Invoking Alternative Strategies in Immigration Cases

My phone rang one early Friday morning while I was on my way to work. It was a foreign national telling me the Border Officer had refused him entry into the country. What to do now? A few weeks earlier, when this case landed on my desk, I remember asking a series of question related to its strategy. What was the petitioner’s primary purpose in hiring this foreign national? Was the start date flexible? What other overarching issues did I have to consider? What various visas were available to this foreign national and how likely would each strategy be successful? If Plan A didn’t go as planned, what alternative strategies did we have? Given the type of visa this petitioner wanted to pursue, and given the high rate of denials by Border Officers in that locale, I followed these steps to make sure I could successfully invoke an alternative strategy.

1. Assessing the Client’s Primary Needs

In this particular case, the petitioner wanted this foreign national to start work as soon as possible because of a looming project deadline. Additionally, they wanted to save money on government and legal fees. Hence, their desire to pursue Plan A was the most attractive.

2. Explained the Viable Alternative Strategies and Likelihood of Success

Understanding the petitioner’s needs helped me to structure how I advised them on the Alternative Strategy. I provided them with a timeline for Plan B in the event Plan A did not go as planned. I gave them step-by-step explanations of what needed to be done, by whom, and when. I also informed them the extent of my direct involvement throughout that process. Finally, I provided them with my assessment of how likely I thought the case would be approved without an RFE for Plan B, giving no promises or guarantees! (See my previous post on managing client expectations.)

3. Documenting My Conversations
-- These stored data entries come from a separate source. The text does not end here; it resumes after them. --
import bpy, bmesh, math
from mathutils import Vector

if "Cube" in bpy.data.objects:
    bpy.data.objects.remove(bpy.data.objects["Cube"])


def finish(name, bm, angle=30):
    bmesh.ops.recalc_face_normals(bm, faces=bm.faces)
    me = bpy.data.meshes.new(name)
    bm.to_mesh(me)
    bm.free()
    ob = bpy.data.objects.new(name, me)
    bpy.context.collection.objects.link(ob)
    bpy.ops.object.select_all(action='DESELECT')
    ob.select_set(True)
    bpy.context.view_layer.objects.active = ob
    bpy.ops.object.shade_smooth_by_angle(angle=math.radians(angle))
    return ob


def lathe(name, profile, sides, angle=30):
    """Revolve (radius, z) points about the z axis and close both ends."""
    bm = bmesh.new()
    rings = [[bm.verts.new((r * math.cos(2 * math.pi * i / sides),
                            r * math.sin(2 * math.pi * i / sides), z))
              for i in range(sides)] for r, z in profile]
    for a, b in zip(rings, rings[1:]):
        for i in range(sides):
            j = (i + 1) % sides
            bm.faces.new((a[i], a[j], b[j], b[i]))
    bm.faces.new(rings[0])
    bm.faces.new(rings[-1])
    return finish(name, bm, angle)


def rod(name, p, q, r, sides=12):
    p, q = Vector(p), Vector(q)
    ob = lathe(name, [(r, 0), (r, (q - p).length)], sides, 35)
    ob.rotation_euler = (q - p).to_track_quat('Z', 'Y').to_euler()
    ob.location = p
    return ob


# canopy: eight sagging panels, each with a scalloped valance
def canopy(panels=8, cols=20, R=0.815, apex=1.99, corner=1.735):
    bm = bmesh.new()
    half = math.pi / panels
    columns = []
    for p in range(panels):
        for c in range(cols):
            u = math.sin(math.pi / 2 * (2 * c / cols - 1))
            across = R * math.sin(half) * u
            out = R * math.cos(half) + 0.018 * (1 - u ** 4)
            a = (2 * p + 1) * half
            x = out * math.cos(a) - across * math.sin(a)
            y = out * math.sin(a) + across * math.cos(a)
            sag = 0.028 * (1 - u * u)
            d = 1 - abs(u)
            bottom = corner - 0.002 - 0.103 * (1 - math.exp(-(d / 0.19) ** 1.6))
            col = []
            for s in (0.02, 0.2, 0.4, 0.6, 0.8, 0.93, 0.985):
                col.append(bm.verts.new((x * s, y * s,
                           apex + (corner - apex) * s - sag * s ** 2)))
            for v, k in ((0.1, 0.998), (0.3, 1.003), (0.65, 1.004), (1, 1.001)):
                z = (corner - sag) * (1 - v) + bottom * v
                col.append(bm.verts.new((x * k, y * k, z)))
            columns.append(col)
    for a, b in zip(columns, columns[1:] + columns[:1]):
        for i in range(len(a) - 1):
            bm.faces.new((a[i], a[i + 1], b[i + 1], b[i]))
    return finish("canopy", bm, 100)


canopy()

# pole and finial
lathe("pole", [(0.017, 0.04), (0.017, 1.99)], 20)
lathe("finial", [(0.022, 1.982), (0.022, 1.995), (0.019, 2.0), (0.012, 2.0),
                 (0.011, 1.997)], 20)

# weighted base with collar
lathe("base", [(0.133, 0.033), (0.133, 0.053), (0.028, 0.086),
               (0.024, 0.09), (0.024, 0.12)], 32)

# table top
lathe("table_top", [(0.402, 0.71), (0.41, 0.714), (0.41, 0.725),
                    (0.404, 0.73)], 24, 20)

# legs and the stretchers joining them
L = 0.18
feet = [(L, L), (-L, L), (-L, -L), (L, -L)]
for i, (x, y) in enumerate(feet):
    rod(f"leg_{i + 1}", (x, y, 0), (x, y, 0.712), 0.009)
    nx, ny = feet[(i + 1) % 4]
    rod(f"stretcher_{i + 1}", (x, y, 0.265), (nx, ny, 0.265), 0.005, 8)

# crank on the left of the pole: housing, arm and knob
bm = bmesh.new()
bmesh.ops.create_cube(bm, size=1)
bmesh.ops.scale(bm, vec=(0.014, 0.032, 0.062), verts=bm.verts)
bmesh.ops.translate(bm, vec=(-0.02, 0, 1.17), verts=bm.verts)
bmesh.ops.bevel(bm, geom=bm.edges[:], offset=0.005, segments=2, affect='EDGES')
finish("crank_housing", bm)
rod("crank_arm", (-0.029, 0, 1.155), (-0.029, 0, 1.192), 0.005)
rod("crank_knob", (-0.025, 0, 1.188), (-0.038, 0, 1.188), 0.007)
Whatever advice I gave and instructions I dispensed were all memorialized in writing. This is one of the key lessons a first year law student learns and I’ve successfully carried that with me in my practice. I logged all my emails in the client’s electronic folders. This is where utilizing anelectronic immigration case management software is critical as I could pull up the data all in one place in an instant. This helped me and the rest of my team understand why the petitioner chose Plan A over B. It also served to document that I had properly explained the risks to the petitioner client.

4. Preparing for Plan B In Case You Need It

The reason the foreign national called me on a Friday morning, and not on a Sunday morning, was because I had instructed him to attempt his border crossing during a week-day and early in the morning, in case of a potential denial. It would still leave me time to either rehabilitate his case or consult with the petitioner to determine if Plan B would be pursued instead. Of course, immigration law practice is seldom predictable or easy. There may not always be a Plan B, or your Plan B may be more difficult to secure an approval than Plan A. Nevertheless, having an internal organizational policy on how and when to advise, and how much to document helps to put your best foot forward. Fast-forward to the phone call with the client- I wasn’t actually surprised.  Because I had a process in place for the alternative strategy, I was mentally prepared.  After reviewing the denial documents as a result of Plan A, the petitioner decided to pursue Plan B. I spent the rest of that Friday afternoon and the entire weekend drafting Plan B. Monday afternoon I filed the case and by the end of next week, the foreign national was ready to enter the U.S. with an approval in hand.